- Task
Would you please copy each line below that includes the string "radians"?

▬▬▬▬▬▬

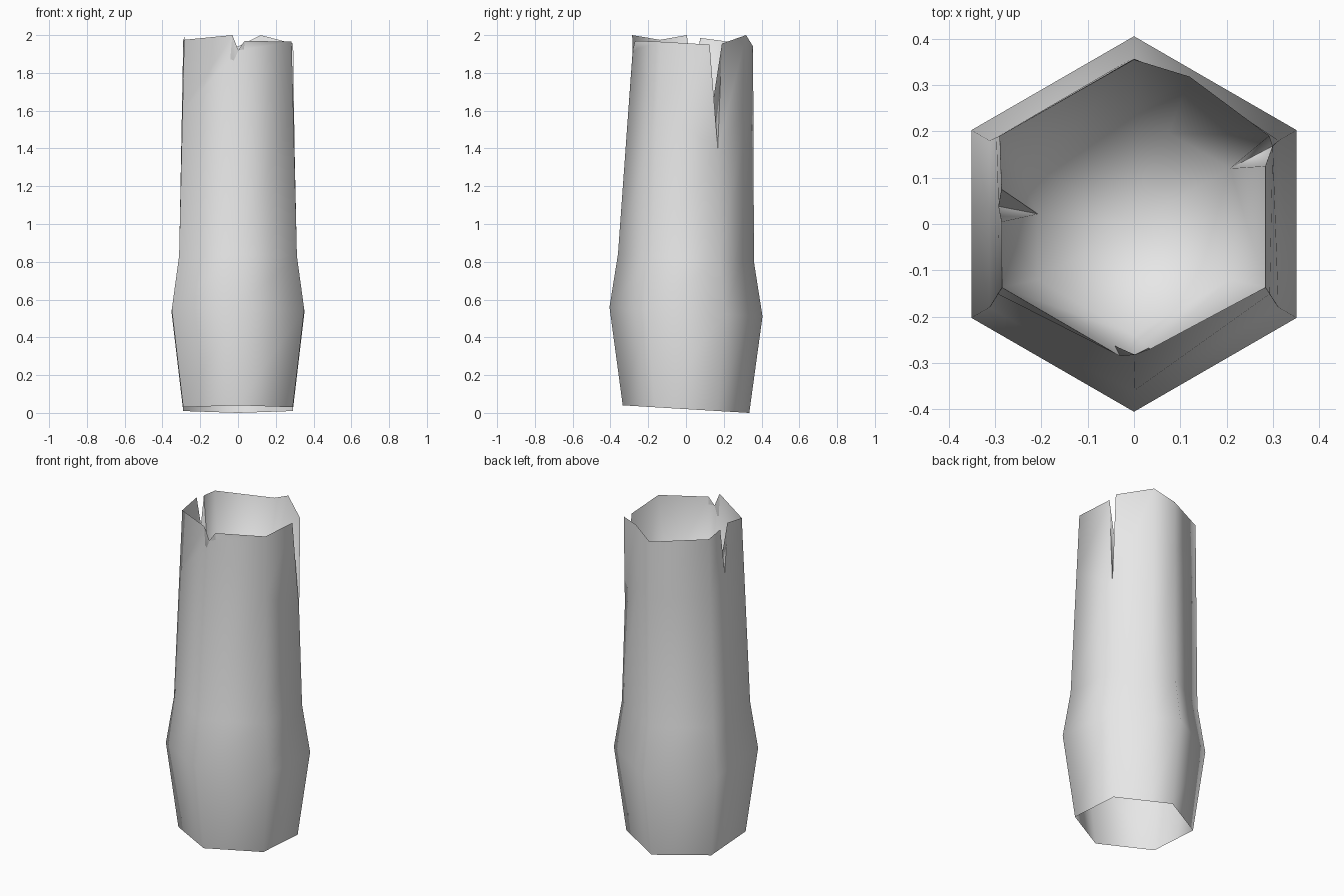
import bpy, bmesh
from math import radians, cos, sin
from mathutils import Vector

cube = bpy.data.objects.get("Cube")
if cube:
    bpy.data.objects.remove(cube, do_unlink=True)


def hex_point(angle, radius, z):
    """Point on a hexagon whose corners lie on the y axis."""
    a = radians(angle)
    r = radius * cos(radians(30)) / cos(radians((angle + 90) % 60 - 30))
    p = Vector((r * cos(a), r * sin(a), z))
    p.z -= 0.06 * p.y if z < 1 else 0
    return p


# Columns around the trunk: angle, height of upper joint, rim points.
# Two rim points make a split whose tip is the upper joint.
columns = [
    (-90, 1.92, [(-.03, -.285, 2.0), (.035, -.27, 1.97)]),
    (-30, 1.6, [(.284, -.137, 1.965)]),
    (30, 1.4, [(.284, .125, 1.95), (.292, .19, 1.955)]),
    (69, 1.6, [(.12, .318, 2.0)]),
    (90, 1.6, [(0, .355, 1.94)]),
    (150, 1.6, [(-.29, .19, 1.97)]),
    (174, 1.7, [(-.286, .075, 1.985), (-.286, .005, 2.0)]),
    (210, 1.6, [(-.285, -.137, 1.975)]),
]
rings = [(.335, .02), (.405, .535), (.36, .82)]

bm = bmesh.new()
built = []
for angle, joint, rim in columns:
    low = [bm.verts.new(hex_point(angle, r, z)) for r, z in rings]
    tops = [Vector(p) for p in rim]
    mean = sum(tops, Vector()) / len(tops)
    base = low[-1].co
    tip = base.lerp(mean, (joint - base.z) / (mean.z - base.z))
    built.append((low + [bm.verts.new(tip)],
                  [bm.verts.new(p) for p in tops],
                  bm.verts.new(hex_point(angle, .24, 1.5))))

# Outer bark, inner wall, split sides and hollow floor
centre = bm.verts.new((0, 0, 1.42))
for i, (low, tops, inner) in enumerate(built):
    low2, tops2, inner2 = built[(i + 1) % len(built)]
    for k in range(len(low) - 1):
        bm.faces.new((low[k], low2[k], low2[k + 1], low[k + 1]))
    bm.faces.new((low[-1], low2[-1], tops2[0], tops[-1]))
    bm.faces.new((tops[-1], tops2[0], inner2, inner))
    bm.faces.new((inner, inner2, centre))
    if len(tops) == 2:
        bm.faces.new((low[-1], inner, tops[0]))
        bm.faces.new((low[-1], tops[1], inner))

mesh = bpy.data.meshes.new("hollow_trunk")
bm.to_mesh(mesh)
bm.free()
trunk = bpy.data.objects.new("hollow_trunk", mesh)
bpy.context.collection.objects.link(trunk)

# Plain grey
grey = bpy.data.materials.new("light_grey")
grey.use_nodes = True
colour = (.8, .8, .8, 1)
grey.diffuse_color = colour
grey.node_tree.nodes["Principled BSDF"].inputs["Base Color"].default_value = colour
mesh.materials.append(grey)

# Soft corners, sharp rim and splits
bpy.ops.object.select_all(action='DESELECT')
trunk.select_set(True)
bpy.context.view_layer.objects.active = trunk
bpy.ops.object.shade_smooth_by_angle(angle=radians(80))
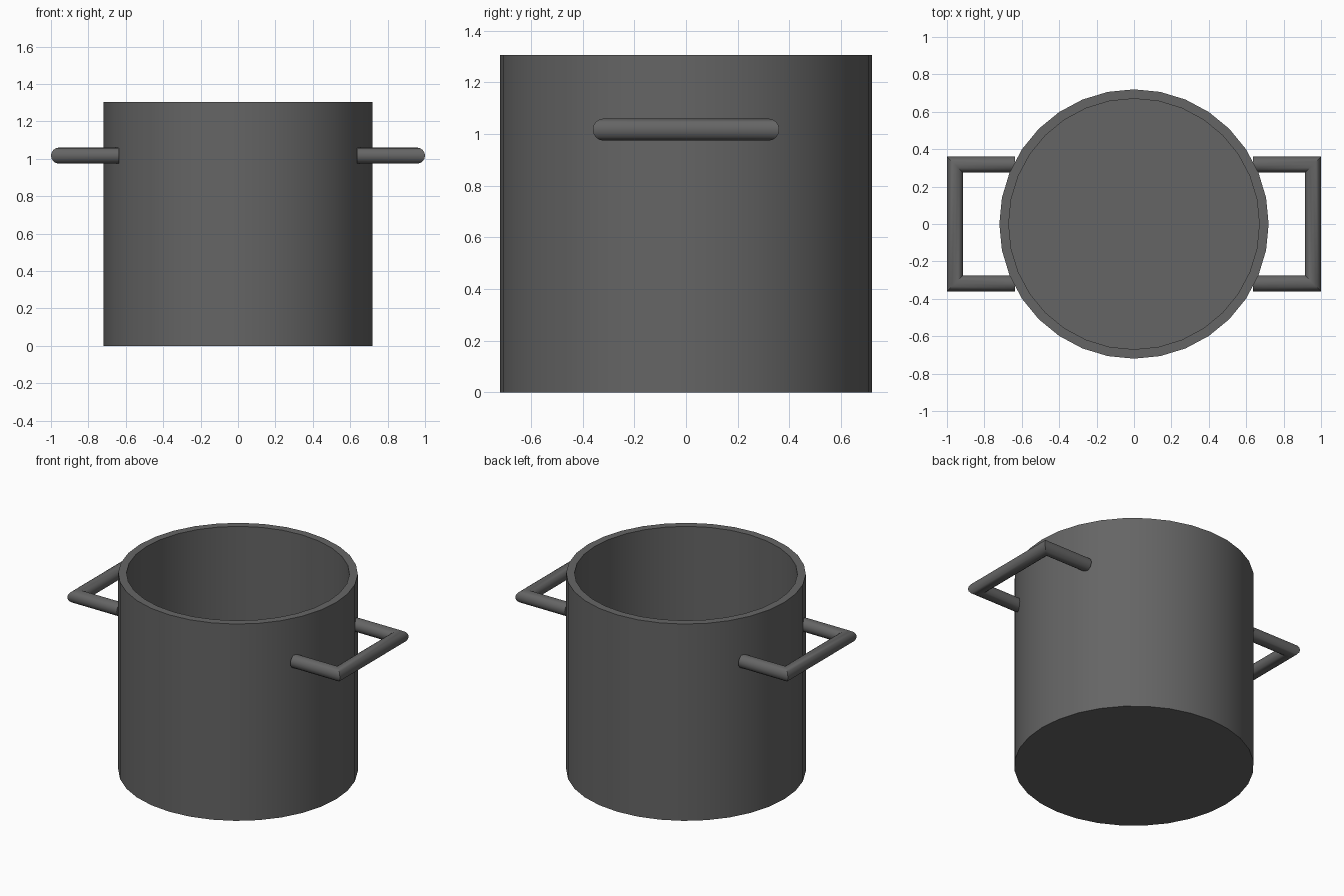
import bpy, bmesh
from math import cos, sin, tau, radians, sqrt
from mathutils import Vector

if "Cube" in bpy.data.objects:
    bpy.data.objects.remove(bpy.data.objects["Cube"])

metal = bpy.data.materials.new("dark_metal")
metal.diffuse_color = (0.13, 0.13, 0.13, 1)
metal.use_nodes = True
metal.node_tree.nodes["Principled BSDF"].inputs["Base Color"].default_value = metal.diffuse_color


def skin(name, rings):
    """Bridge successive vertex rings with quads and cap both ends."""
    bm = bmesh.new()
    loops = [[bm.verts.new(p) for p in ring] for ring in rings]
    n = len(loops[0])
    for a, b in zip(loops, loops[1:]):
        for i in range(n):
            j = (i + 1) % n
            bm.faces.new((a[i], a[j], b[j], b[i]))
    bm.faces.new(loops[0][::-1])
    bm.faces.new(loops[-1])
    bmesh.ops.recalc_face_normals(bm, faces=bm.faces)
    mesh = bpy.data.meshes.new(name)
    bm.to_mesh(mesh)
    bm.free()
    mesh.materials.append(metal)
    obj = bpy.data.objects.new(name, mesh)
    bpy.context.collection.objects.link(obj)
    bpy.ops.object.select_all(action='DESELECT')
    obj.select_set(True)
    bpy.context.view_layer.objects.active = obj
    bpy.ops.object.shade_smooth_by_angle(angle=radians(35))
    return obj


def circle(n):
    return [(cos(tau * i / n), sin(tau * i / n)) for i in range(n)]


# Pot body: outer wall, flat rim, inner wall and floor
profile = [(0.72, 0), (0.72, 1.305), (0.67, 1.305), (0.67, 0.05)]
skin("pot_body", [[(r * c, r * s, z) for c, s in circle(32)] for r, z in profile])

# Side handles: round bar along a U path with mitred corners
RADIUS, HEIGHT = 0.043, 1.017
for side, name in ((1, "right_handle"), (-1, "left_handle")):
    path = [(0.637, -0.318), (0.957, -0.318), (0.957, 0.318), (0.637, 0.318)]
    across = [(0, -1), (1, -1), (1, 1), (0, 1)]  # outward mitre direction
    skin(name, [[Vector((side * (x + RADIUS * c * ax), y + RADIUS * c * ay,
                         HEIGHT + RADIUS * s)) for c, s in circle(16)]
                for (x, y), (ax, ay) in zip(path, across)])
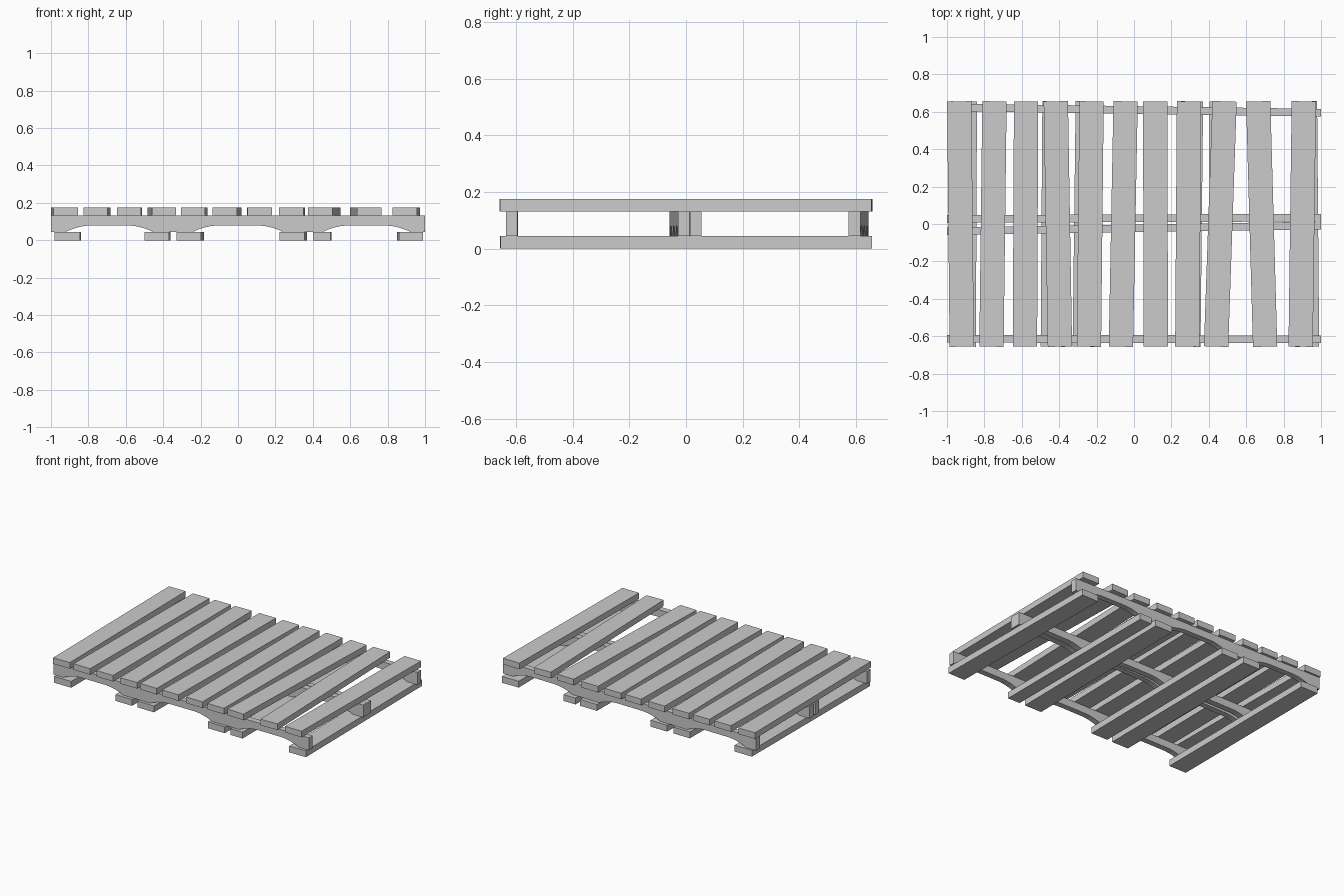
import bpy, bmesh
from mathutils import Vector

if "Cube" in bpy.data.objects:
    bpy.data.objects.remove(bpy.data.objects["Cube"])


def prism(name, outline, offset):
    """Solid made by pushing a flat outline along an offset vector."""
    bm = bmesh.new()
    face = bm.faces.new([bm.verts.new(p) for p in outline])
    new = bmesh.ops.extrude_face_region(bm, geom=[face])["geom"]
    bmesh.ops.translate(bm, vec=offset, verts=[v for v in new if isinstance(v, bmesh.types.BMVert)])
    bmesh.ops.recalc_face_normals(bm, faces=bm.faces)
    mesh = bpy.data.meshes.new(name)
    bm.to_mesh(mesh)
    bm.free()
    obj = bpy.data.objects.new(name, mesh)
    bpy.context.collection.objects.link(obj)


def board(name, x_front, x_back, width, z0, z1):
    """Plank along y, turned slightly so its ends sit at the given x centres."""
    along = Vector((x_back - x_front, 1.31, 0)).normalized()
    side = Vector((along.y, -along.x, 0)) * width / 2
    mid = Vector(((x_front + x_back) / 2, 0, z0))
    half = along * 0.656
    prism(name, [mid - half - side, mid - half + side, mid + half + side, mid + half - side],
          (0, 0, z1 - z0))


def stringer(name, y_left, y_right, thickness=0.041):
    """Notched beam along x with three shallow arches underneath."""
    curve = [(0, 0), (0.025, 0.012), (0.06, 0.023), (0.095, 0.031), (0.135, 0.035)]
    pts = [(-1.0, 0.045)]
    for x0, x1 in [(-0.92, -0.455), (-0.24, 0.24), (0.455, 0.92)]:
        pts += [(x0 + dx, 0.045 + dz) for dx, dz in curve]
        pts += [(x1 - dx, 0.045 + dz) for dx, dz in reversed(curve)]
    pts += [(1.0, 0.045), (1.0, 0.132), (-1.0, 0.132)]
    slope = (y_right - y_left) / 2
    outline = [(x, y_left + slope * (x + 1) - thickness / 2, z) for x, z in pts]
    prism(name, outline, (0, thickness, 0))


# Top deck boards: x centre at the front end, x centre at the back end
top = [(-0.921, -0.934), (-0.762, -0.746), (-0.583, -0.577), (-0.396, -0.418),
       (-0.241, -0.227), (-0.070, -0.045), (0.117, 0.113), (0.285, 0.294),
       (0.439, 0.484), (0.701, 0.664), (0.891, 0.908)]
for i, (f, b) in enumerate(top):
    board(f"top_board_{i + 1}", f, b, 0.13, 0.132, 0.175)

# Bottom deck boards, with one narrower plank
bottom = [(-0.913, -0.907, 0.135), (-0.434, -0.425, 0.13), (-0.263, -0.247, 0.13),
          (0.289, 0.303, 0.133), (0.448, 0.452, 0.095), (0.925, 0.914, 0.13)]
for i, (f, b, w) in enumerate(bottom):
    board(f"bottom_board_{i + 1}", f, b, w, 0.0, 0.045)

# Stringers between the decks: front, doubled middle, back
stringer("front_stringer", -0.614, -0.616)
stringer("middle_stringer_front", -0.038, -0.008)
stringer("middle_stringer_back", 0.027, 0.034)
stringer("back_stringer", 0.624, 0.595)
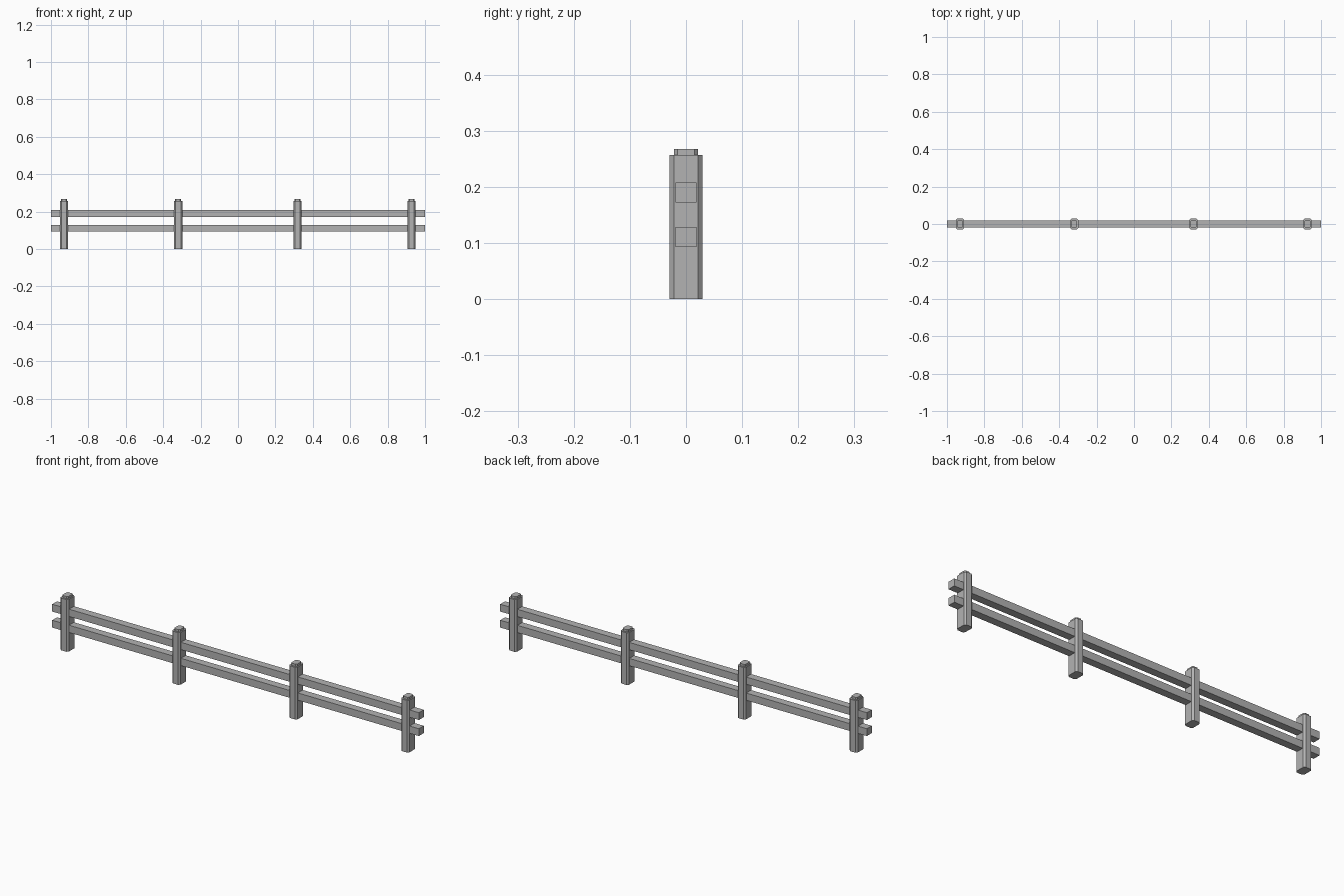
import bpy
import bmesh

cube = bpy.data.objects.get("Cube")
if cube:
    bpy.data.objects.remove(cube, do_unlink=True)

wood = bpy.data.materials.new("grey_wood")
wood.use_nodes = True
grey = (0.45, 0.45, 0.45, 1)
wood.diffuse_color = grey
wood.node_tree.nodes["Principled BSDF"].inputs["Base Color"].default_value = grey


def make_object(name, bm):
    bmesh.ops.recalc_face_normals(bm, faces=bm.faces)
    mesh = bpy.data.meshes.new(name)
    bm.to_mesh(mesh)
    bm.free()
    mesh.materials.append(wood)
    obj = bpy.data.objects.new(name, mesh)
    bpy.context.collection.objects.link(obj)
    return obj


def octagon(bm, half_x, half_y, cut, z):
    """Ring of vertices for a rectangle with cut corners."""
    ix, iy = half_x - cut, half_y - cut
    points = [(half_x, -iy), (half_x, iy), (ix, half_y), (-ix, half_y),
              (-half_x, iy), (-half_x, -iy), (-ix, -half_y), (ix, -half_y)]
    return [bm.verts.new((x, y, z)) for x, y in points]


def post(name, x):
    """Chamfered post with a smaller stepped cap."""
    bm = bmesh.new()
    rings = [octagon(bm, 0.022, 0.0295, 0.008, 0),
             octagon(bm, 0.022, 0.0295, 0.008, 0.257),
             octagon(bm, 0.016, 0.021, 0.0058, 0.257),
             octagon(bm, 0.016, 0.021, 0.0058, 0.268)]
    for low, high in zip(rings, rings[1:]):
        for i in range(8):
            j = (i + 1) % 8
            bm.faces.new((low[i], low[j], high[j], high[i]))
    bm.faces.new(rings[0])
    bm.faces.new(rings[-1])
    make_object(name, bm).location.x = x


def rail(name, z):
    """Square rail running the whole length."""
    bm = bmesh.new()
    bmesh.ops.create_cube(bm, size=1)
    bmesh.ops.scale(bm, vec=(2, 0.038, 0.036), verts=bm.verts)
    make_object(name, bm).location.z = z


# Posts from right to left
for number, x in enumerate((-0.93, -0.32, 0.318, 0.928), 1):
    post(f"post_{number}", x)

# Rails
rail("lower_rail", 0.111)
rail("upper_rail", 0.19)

▬▬▬▬▬▬

- Task output
from math import radians, cos, sin
    a = radians(angle)
    r = radius * cos(radians(30)) / cos(radians((angle + 90) % 60 - 30))
bpy.ops.object.shade_smooth_by_angle(angle=radians(80))
from math import cos, sin, tau, radians, sqrt
    bpy.ops.object.shade_smooth_by_angle(angle=radians(35))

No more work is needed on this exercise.